Report on Kilauea (United States) — 19 May-25 May 2010
Smithsonian Institution / US Geological Survey
Weekly Volcanic Activity Report, 19 May-25 May 2010
Managing Editor: Sally Sennert.
Please cite this report as:
Global Volcanism Program, 2010. Report on Kilauea (United States) (Sennert, S, ed.). Weekly Volcanic Activity Report, 19 May-25 May 2010. Smithsonian Institution and US Geological Survey.
19.421°N, 155.287°W; summit elev. 1222 m
All times are local (unless otherwise noted)
During 19-25 May HVO reported that activity at Kilauea continued from the summit and the east rift zone. At the summit, occasional rising and falling of the circulating, crusting, and bubbling lava-pool surface continued at the deep pit inset within the floor of Halema'uma'u crater; glow from the vent was visible. The plume of gas from the summit vent drifted SW. Sulfur dioxide emission rates measured at the summit during 19-21 and 24 May were in the 800-1,200 tonnes/day range.
At the east rift zone, lava flows that broke out of the TEB lava-tube system had advanced down the Pulama pali onto the coastal plain and headed S, entering the ocean at Ki. Other lava flows were active on the flow field.
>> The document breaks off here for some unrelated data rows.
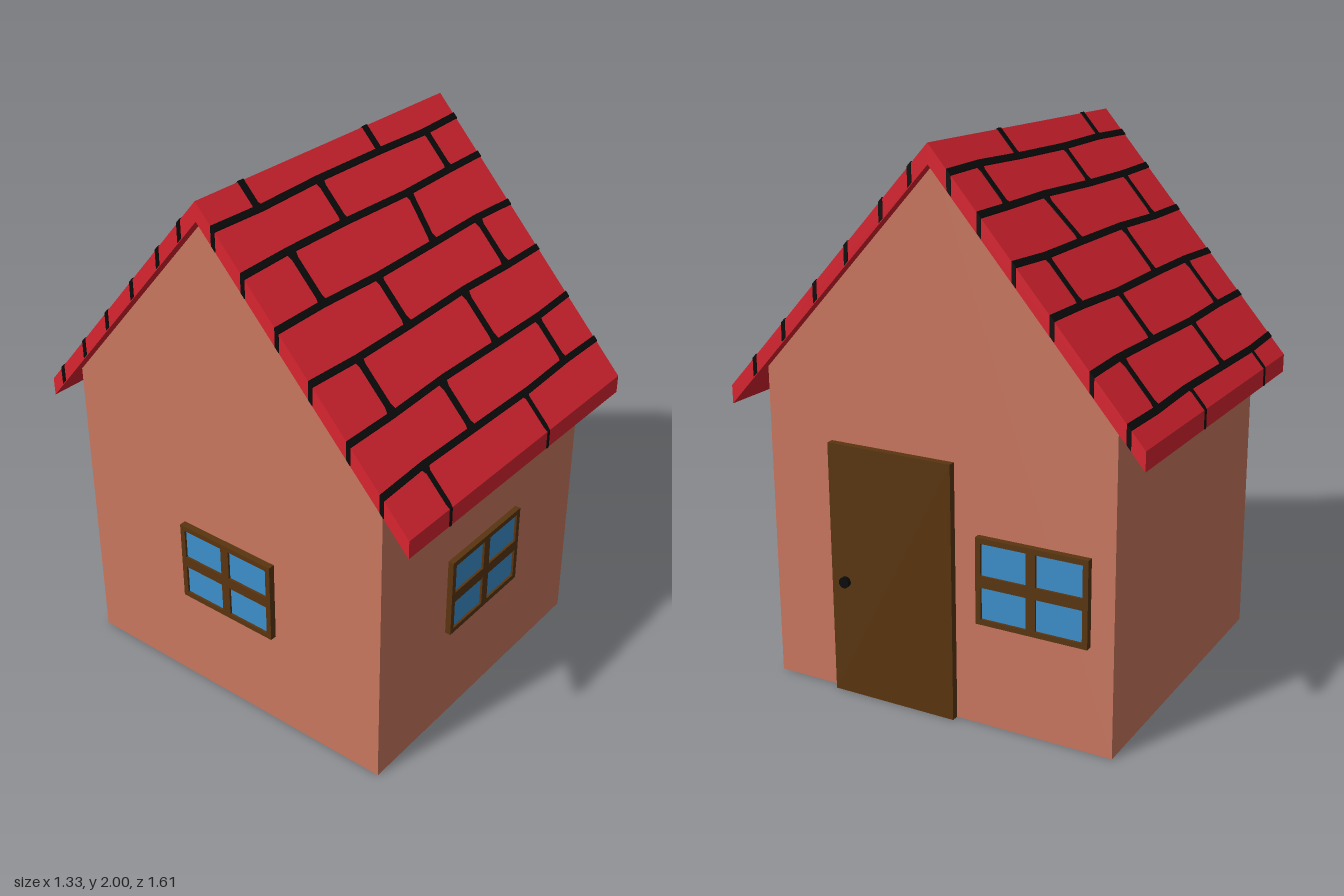
import * as THREE from 'three';

const mat = (name, color, side = THREE.FrontSide) =>
  Object.assign(new THREE.MeshStandardMaterial({ color, side }), { name });

const RIDGE_Z = -0.035;
// Height of the roof's outer and inner surface at a given z
const slope = z => (z > RIDGE_Z ? 0.9 / 0.835 : 0.89 / 0.765);
const roofTop = z => 2 - Math.abs(z - RIDGE_Z) * slope(z);
const roofUnder = z => roofTop(z) - 0.068;

// Prism along x from a [z, y] profile
function prism(profile, x0, x1) {
  const shape = new THREE.Shape(profile.map(([z, y]) => new THREE.Vector2(-z, y)));
  return new THREE.ExtrudeGeometry(shape, { depth: x1 - x0, bevelEnabled: false })
    .rotateY(Math.PI / 2).translate(x0, 0, 0);
}

// Piece of grout: a plan outline [x, z] draped through the thickness of the roof
function grout(outline) {
  const shape = new THREE.Shape(outline.map(([x, z]) => new THREE.Vector2(x, z)));
  const geo = new THREE.ExtrudeGeometry(shape, { depth: 1, bevelEnabled: false }).rotateX(Math.PI / 2);
  const p = geo.attributes.position;
  for (let i = 0; i < p.count; i++) {
    const z = p.getZ(i);
    p.setY(i, p.getY(i) > -0.5 ? roofTop(z) + 0.004 : roofUnder(z) + 0.004);
  }
  geo.computeVertexNormals();
  return geo;
}

export function createModel() {
  const house = new THREE.Group();
  house.name = 'house';
  const wall = mat('wall clay', 0xc9775f);
  const red = mat('roof red', 0xd92430);
  const black = mat('grout black', 0x0b0b0b);
  const wood = mat('dark wood', 0x5a3510);
  const glass = mat('window blue', 0x3c8fca);

  const add = (parent, name, geo, material) => {
    const mesh = new THREE.Mesh(geo, material);
    mesh.name = name;
    parent.add(mesh);
    return mesh;
  };

  // Walls with gables
  add(house, 'walls', prism([
    [0.665, 0], [0.665, roofUnder(0.665)], [RIDGE_Z, roofUnder(RIDGE_Z)],
    [-0.69, roofUnder(-0.69)], [-0.69, 0],
  ], -0.62, 0.605), wall);

  // Roof shell
  const X0 = -0.665, X1 = 0.645;
  add(house, 'roof', prism([
    [0.8, roofUnder(0.8)], [0.8, roofTop(0.8)], [RIDGE_Z, 2], [-0.8, roofTop(-0.8)],
    [-0.8, roofUnder(-0.8)], [RIDGE_Z, roofUnder(RIDGE_Z)],
  ], X0, X1), red);

  // Grout between the roof tiles, row by row from ridge to eave
  const joints = [[-0.455, 0.187], [-0.15, 0.455], [-0.435, 0.185], [-0.157, 0.438],
    [-0.435, 0.168], [-0.165, 0.425], [-0.44, 0.152]];
  const sides = [
    ['front', [RIDGE_Z, 0.035, 0.148, 0.285, 0.418, 0.562, 0.692, 0.803]],
    ['back', [RIDGE_Z, -0.11, -0.217, -0.345, -0.478, -0.612, -0.742, -0.803]],
  ];
  for (const [side, rows] of sides) {
    const group = new THREE.Group();
    group.name = `${side}RoofGrout`;
    house.add(group);
    rows.slice(1, -1).forEach((z, i) => {
      const w = 0.0075, xs = [X0 - 0.003, -0.44, -0.15, 0.18, 0.44, X1 + 0.003];
      const mid = xs.map((x, k) => z + 0.003 * Math.sin(k * 2 + i * 1.7));
      const edge = s => xs.map((x, k) => [x, mid[k] + s * w]);
      add(group, 'rowLine', grout([...edge(-1), ...edge(1).reverse()]), black);
    });
    joints.forEach((pair, i) => {
      const a = rows[i], b = rows[i + 1], c = (b - a) * 0.15;
      const last = i === joints.length - 1;
      pair.forEach((x, k) => {
        const lean = i === 2 && k === 1 ? 0.012 : 0;
        const h = last ? 0.01 : 0.014;
        const flareA = i === 0 ? h : 0.024, flareB = last ? 0.006 : 0.024;
        add(group, 'tileJoint', grout([
          [x + lean - flareA, a], [x + lean - h, a + c], [x - lean - h, b - c], [x - lean - flareB, b],
          [x - lean + flareB, b], [x - lean + h, b - c], [x + lean + h, a + c], [x + lean + flareA, a],
        ]), black);
      });
    });
  }

  // Window: frame with four openings and a pane behind it, facing +z
  function addWindow(name, w, x, z, turn) {
    const h = 0.315, border = 0.02, bar = 0.0175, depth = 0.025;
    const rect = (Type, x0, y0, x1, y1) => new Type([[x0, y0], [x1, y0], [x1, y1], [x0, y1]]
      .map(q => new THREE.Vector2(...q)));
    const frame = rect(THREE.Shape, -w / 2, -h / 2, w / 2, h / 2);
    for (const sx of [-1, 1]) for (const sy of [-1, 1]) {
      const xs = [sx * bar, sx * (w / 2 - border)].sort((p, q) => p - q);
      const ys = [sy * 0.021, sy * (h / 2 - border)].sort((p, q) => p - q);
      frame.holes.push(rect(THREE.Path, xs[0], ys[0], xs[1], ys[1]));
    }
    const group = new THREE.Group();
    group.name = name;
    add(group, 'windowFrame', new THREE.ExtrudeGeometry(frame, { depth, bevelEnabled: false }), wood);
    add(group, 'windowPane', new THREE.BoxGeometry(w - 0.02, h - 0.02, 0.009), glass).position.z = 0.012;
    group.position.set(x, 0.547, z);
    group.rotation.y = turn;
    house.add(group);
  }
  addWindow('frontWindow', 0.43, -0.015, 0.662, 0);
  addWindow('leftWindow', 0.42, 0.605, -0.395, Math.PI / 2);
  addWindow('rightWindow', 0.42, -0.62, -0.005, -Math.PI / 2);

  // Door and knob
  const door = new THREE.Group();
  door.name = 'door';
  house.add(door);
  add(door, 'doorPanel', new THREE.BoxGeometry(0.035, 0.945, 0.495), wood).position.set(0.615, 0.4725, 0.155);
  const knobPart = (name, r, len, x) =>
    add(door, name, new THREE.CylinderGeometry(r, r, len, 20).rotateZ(Math.PI / 2), black).position.set(x, 0.44, 0.335);
  knobPart('knobStem', 0.009, 0.02, 0.638);
  knobPart('knobHead', 0.02, 0.016, 0.653);

  return house;
}
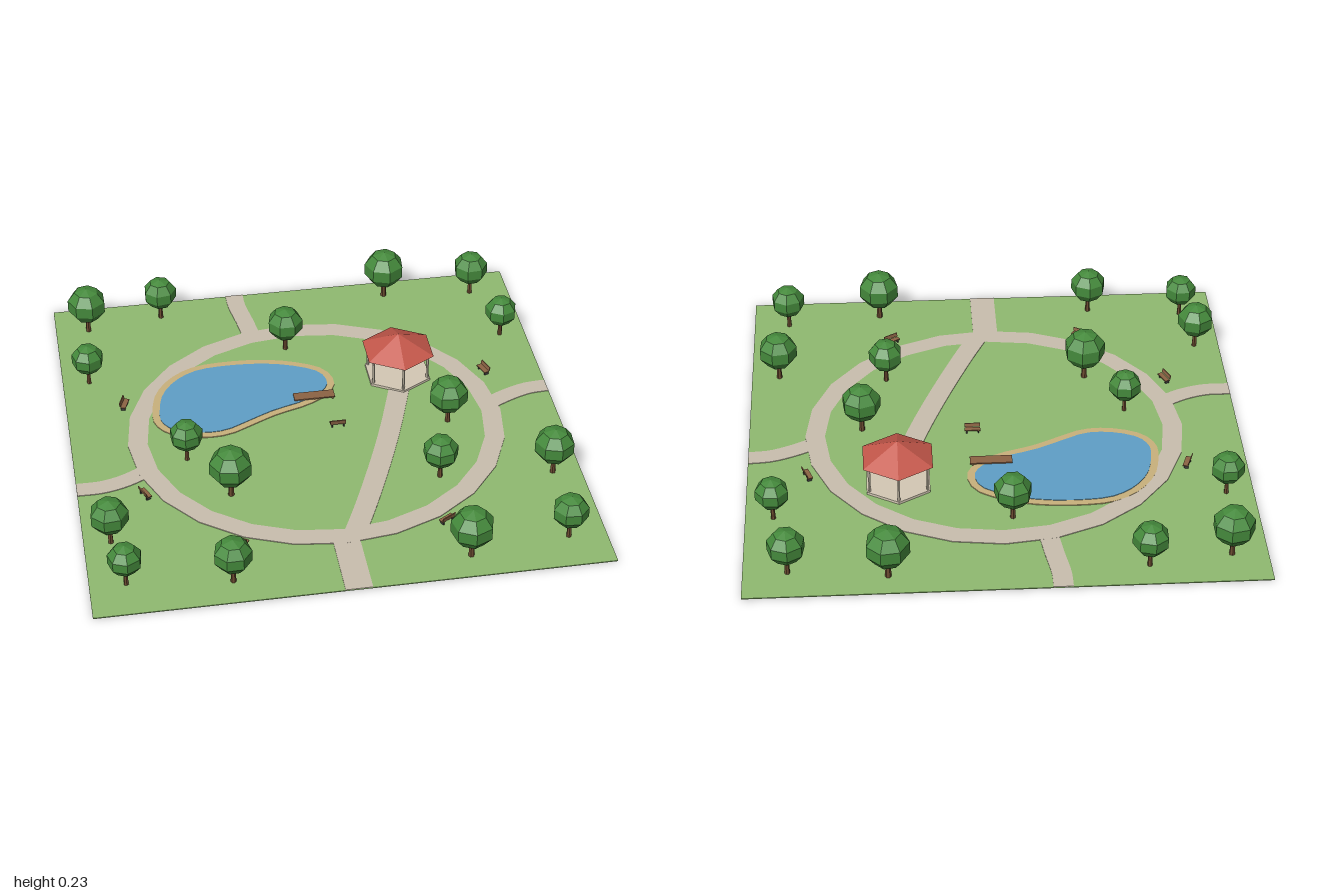
import * as THREE from 'three';

const mat = (name, color, flatShading = true) => {
  const m = new THREE.MeshStandardMaterial({ color, flatShading });
  m.name = name;
  return m;
};

export function createModel() {
  const grass = mat('grass green', 0x8fba70);
  const gravel = mat('path gravel', 0xc9beae);
  const sand = mat('shore sand', 0xc9b17c);
  const water = mat('pond water', 0x5f9fc6);
  const leaf = mat('leaf green', 0x458a3c);
  const bark = mat('bark brown', 0x6b4a30);
  const wood = mat('plank wood', 0x8c6344);
  const iron = mat('dark iron', 0x3a3a3a);
  const roofRed = mat('roof red', 0xc4574a);
  const stone = mat('pavilion cream', 0xd3c8b4);

  const park = new THREE.Group();
  park.name = 'park';
  const GROUND = 0.004;

  const add = (parent, name, geometry, material, x = 0, y = 0, z = 0) => {
    const mesh = new THREE.Mesh(geometry, material);
    mesh.name = name;
    mesh.position.set(x, y, z);
    parent.add(mesh);
    return mesh;
  };
  const box = (w, h, d) => new THREE.BoxGeometry(w, h, d);
  const group = (name, x, z) => {
    const g = new THREE.Group();
    g.name = name;
    g.position.set(x, 0, z);
    park.add(g);
    return g;
  };

  // Thin slab lying on the ground from an outline of [x, z] points
  const slab = (name, outline, height, material, hole) => {
    const toV2 = ([x, z]) => new THREE.Vector2(x, -z);
    const shape = new THREE.Shape(outline.map(toV2));
    if (hole) shape.holes.push(new THREE.Path(hole.map(toV2)));
    const geo = new THREE.ExtrudeGeometry(shape, { depth: height, bevelEnabled: false });
    geo.rotateX(-Math.PI / 2);
    return add(park, name, geo, material, 0, GROUND, 0);
  };

  // Points along a spline pushed sideways by a distance
  const offsetCurve = (points, distance, count, closed) => {
    const curve = new THREE.CatmullRomCurve3(points.map(([x, z]) => new THREE.Vector3(x, 0, z)), closed);
    const out = [];
    for (let i = 0; i < (closed ? count : count + 1); i++) {
      const p = curve.getPoint(i / count), t = curve.getTangent(i / count);
      const clamp = v => THREE.MathUtils.clamp(v, -1, 1);
      out.push([clamp(p.x + t.z * distance), clamp(p.z - t.x * distance)]);
    }
    return out;
  };

  add(park, 'lawn', box(2, GROUND, 2), grass, 0, GROUND / 2, 0);

  // Ring walk and the paths that join it
  const ellipse = (rx, rz) => Array.from({ length: 24 }, (_, i) => {
    const a = i / 24 * Math.PI * 2;
    return [rx * Math.cos(a), rz * Math.sin(a)];
  });
  slab('ringPath', ellipse(0.772, 0.735), 0.003, gravel, ellipse(0.692, 0.652));

  const paths = {
    southPath: [0.105, [[0, 0.68], [0, 0.85], [0, 1]]],
    northPath: [0.076, [[-0.17, -0.68], [-0.185, -0.8], [-0.203, -0.92], [-0.204, -1]]],
    eastPath: [0.076, [[0.73, -0.045], [0.82, -0.09], [0.91, -0.122], [1, -0.13]]],
    westPath: [0.076, [[-0.72, 0.175], [-0.81, 0.22], [-0.9, 0.244], [-1, 0.245]]],
    pavilionPath: [0.085, [[0.04, 0.68], [0.1, 0.55], [0.205, 0.3], [0.3, 0.05], [0.39, -0.22]]],
  };
  for (const [name, [width, points]] of Object.entries(paths)) {
    const left = offsetCurve(points, width / 2, 10, false);
    const right = offsetCurve(points, -width / 2, 10, false).reverse();
    slab(name, [...left, ...right], 0.0028, gravel);
  }

  // Pond with a sandy shore
  const pond = [
    [-0.62, -0.21], [-0.595, -0.32], [-0.53, -0.41], [-0.44, -0.465], [-0.32, -0.48], [-0.155, -0.47],
    [-0.02, -0.43], [0.075, -0.37], [0.095, -0.29], [0.06, -0.235], [-0.02, -0.185], [-0.155, -0.14],
    [-0.26, -0.09], [-0.37, -0.04], [-0.475, -0.04], [-0.58, -0.08], [-0.62, -0.14],
  ];
  slab('shore', offsetCurve(pond, 0.03, 40, true), 0.0035, sand);
  slab('water', offsetCurve(pond, 0, 40, true), 0.0055, water);

  // Jetty
  const jetty = group('jetty', 0.025, -0.207);
  add(jetty, 'deck', box(0.17, 0.005, 0.048), wood, 0, 0.0145, 0);
  for (const x of [-0.075, 0, 0.075]) for (const z of [-0.018, 0.018])
    add(jetty, 'post', box(0.006, 0.012, 0.006), bark, x, 0.006, z);

  // Pavilion: hexagonal floor, six posts and a pointed roof
  const pavilion = group('pavilion', 0.4, -0.32);
  add(pavilion, 'floor', new THREE.CylinderGeometry(0.145, 0.145, 0.015, 6), stone, 0, 0.0075, 0);
  for (let i = 0; i < 6; i++) {
    const a = i / 6 * Math.PI * 2;
    add(pavilion, 'post', new THREE.CylinderGeometry(0.006, 0.006, 0.117, 6), stone,
      0.132 * Math.sin(a), 0.0725, 0.132 * Math.cos(a));
  }
  add(pavilion, 'roof', new THREE.ConeGeometry(0.158, 0.076, 6), roofRed, 0, 0.167, 0);

  // Benches: x, z and the point each one faces
  const benches = [
    [-0.76, -0.27, 0, 0], [0.76, -0.27, 0, 0], [-0.735, 0.325, 0, 0],
    [-0.405, 0.668, 0, 0], [0.405, 0.668, 0, 0], [0.09, 0, 0.09, -1],
  ];
  for (const [x, z, tx, tz] of benches) {
    const bench = group('bench', x, z);
    bench.rotation.y = Math.atan2(tx - x, tz - z);
    add(bench, 'seat', box(0.064, 0.004, 0.022), wood, 0, 0.02, 0.002);
    add(bench, 'backrest', box(0.064, 0.016, 0.004), wood, 0, 0.032, -0.011).rotation.x = -0.2;
    for (const side of [-1, 1])
      add(bench, 'leg', box(0.005, 0.016, 0.018), iron, side * 0.024, 0.011, 0);
  }

  // Trees: x, z and crown radius
  const trees = [
    [-0.86, -0.84, 0.081], [-0.54, -0.89, 0.07], [0.45, -0.9, 0.085], [0.83, -0.86, 0.073],
    [-0.89, -0.46, 0.066], [-0.04, -0.57, 0.074], [0.89, -0.525, 0.066], [0.54, 0.04, 0.079],
    [-0.545, 0.12, 0.066], [-0.4, 0.37, 0.085], [0.435, 0.39, 0.07], [0.885, 0.435, 0.079],
    [-0.895, 0.58, 0.075], [-0.86, 0.83, 0.066], [-0.46, 0.88, 0.074], [0.455, 0.88, 0.084],
    [0.85, 0.83, 0.07],
  ];
  const crownGeo = new THREE.SphereGeometry(1, 7, 5);
  trees.forEach(([x, z, r], i) => {
    const tree = group('tree', x, z);
    tree.rotation.y = i * 1.3;
    add(tree, 'trunk', new THREE.CylinderGeometry(r * 0.1, r * 0.15, 0.085, 6), bark, 0, 0.0425, 0);
    add(tree, 'crown', crownGeo, leaf, 0, 0.063 + r * 0.98, 0).scale.set(r / 0.951, r * 0.98, r / 0.951);
  });

  return park;
}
A small lava flow issued from a vent on Pu'u 'O'o's S crater wall on 21 May.
Geological Summary. Kilauea overlaps the E flank of the massive Mauna Loa shield volcano in the island of Hawaii. Eruptions are prominent in Polynesian legends; written documentation since 1820 records frequent summit and flank lava flow eruptions interspersed with periods of long-term lava lake activity at Halemaumau crater in the summit caldera until 1924. The 3 x 5 km caldera was formed in several stages about 1,500 years ago and during the 18th century; eruptions have also originated from the lengthy East and Southwest rift zones, which extend to the ocean in both directions. About 90% of the surface of the basaltic shield volcano is formed of lava flows less than about 1,100 years old; 70% of the surface is younger than 600 years. The long-term eruption from the East rift zone between 1983 and 2018 produced lava flows covering more than 100 km2, destroyed hundreds of houses, and added new coastline.